If a line of the records holds the word "random", copy it out.
START DATA FOR REVIEW
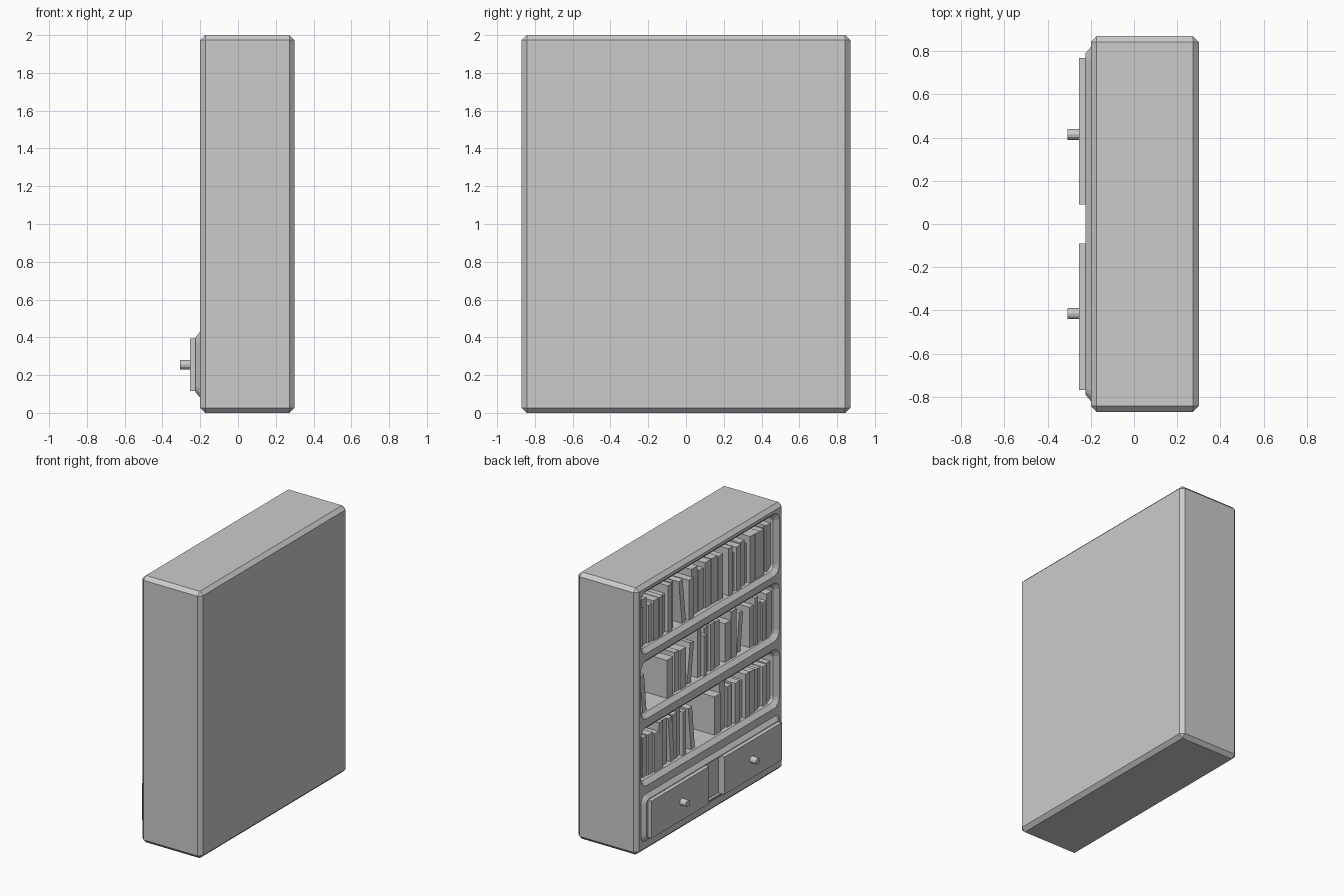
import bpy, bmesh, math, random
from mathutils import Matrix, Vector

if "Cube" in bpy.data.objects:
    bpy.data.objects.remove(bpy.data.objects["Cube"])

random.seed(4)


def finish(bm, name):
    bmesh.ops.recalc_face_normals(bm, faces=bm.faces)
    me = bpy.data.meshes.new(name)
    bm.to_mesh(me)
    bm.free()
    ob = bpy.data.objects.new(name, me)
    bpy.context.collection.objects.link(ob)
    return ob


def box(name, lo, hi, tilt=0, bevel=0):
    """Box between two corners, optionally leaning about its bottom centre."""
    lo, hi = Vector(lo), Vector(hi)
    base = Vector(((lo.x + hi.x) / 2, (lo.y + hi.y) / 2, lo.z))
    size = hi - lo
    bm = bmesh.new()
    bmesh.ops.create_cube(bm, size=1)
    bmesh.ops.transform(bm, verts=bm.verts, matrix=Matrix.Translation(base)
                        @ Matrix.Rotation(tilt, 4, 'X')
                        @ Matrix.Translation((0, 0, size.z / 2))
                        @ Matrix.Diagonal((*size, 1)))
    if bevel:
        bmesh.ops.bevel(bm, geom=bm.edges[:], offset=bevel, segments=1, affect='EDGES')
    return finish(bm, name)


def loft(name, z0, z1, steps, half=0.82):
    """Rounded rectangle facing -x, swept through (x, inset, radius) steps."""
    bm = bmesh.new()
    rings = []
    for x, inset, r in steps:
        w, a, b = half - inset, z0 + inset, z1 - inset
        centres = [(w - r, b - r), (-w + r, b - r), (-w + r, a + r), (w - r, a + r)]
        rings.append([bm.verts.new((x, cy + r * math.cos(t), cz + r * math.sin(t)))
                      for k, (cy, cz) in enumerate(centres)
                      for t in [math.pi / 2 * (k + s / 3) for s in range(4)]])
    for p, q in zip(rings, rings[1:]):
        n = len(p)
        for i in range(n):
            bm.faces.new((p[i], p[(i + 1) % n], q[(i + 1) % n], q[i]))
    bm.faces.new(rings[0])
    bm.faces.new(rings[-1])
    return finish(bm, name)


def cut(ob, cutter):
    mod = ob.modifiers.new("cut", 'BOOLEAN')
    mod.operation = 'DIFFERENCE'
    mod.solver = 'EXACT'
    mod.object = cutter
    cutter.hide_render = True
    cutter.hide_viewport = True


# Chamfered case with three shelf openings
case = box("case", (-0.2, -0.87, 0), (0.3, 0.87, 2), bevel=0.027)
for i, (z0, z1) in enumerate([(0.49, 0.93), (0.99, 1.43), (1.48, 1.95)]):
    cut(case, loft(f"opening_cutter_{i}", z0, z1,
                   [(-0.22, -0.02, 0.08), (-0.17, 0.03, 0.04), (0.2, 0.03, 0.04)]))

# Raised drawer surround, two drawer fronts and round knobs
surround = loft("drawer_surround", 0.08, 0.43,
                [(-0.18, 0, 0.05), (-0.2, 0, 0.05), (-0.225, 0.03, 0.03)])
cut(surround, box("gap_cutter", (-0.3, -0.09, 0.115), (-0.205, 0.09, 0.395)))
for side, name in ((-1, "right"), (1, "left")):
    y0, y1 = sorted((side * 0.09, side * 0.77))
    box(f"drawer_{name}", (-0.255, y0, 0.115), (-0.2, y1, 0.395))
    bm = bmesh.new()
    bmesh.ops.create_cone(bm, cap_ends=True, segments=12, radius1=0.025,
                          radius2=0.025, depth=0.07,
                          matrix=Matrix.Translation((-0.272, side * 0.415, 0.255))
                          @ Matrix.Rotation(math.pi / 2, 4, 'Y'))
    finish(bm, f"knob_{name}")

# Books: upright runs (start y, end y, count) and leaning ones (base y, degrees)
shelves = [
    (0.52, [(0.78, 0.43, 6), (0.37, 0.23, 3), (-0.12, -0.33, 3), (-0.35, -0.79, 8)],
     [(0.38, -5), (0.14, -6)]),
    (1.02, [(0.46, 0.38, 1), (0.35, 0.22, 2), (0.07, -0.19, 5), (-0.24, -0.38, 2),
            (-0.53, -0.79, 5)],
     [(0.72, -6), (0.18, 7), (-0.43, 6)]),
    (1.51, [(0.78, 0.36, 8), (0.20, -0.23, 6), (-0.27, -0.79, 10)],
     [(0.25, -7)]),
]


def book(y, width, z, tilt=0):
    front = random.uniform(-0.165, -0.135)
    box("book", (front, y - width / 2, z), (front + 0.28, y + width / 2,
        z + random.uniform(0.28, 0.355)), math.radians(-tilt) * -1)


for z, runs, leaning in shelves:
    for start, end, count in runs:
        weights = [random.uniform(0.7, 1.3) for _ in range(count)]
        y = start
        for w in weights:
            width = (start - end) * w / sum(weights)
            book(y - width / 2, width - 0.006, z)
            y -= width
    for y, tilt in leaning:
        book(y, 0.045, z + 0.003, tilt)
END DATA FOR REVIEW
:: YOUR SOLUTION ::
import bpy, bmesh, math, random
random.seed(4)
    front = random.uniform(-0.165, -0.135)
        z + random.uniform(0.28, 0.355)), math.radians(-tilt) * -1)
        weights = [random.uniform(0.7, 1.3) for _ in range(count)]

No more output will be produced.